Federal forecasters have softened their prediction of an extreme storm season, trimming back the number of hurricanes they expect this year to between six and nine.
That's a small drop from the seven to 11 hurricanes originally forecast in May, but the National Oceanic and Atmospheric Administration's newer projections still threaten a highly active season.
"Our confidence for an above-normal season is still high because the predicted atmospheric and oceanic conditions that are favorable for storm development have materialized," Gary Bell, NOAA's lead hurricane forecaster, said this week.
The forecast calls for three to five major hurricanes, with winds of at least 111 mph and 13 to 20 named storms.
An average year brings 12 named storms, six hurricanes, and three major hurricanes.
NOAA said the forecast was pared back because La Niña, an atmospheric pattern that can strengthen hurricanes, has become less likely to emerge. Wind patterns have also become less conducive to hurricane development.
But NOAA cautioned that a strong rainy season in West Africa and above-average Atlantic sea surface temperatures could still produce serious storms.
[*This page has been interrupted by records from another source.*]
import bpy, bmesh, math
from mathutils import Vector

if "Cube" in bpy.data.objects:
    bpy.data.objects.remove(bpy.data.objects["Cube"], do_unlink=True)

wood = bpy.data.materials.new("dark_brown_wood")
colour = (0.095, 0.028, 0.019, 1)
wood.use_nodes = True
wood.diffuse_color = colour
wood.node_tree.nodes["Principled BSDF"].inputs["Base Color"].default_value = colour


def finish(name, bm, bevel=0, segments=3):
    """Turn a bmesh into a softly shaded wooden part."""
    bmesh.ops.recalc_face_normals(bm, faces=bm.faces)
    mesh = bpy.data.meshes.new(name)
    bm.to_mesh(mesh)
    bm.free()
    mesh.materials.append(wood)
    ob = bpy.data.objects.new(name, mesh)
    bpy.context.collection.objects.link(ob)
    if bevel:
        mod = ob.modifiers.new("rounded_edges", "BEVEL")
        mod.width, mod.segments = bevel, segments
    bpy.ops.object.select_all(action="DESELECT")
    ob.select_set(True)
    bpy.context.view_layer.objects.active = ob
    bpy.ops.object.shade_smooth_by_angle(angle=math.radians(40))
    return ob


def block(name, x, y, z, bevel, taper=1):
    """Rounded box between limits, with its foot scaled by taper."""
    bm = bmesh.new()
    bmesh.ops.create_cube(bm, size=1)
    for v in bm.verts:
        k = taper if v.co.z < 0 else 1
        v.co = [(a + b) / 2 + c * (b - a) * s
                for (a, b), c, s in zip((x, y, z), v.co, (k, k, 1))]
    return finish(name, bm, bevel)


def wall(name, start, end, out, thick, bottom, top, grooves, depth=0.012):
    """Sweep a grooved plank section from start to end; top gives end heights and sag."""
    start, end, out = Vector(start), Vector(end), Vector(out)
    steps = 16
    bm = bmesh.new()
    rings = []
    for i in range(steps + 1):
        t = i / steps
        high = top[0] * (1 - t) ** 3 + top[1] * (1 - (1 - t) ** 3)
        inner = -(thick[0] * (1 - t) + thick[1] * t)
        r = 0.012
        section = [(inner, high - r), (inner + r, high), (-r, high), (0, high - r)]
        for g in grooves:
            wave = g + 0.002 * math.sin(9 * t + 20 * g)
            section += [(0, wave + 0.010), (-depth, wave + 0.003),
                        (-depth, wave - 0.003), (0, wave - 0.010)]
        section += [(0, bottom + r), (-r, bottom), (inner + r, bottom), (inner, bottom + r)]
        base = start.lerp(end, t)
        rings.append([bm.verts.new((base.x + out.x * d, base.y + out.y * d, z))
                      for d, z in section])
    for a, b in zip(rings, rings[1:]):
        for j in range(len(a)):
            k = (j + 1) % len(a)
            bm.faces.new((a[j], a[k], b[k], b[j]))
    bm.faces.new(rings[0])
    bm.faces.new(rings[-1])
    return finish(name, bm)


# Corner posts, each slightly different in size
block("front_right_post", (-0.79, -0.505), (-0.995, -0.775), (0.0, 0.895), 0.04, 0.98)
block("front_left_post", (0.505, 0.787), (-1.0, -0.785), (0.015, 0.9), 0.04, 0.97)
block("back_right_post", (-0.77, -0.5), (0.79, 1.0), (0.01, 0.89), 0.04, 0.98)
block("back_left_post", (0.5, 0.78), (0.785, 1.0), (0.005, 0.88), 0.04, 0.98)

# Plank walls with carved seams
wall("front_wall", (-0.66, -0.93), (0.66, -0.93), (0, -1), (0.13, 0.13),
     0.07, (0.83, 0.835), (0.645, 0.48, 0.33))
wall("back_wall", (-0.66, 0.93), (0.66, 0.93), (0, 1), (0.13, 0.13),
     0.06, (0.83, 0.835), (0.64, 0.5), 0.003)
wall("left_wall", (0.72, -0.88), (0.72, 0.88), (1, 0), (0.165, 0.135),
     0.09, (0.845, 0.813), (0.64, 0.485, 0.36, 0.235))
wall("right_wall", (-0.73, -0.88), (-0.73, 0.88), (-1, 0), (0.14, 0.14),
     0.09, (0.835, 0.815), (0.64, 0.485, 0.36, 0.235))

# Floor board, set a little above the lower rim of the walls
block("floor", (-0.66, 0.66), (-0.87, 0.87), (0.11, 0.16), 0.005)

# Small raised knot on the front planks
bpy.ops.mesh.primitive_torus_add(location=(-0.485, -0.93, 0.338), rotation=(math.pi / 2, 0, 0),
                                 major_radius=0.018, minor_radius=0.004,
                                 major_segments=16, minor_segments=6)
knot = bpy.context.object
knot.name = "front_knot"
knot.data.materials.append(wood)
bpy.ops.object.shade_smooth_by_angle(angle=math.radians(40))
The peak of hurricane season arrives in mid-August and lasts through October.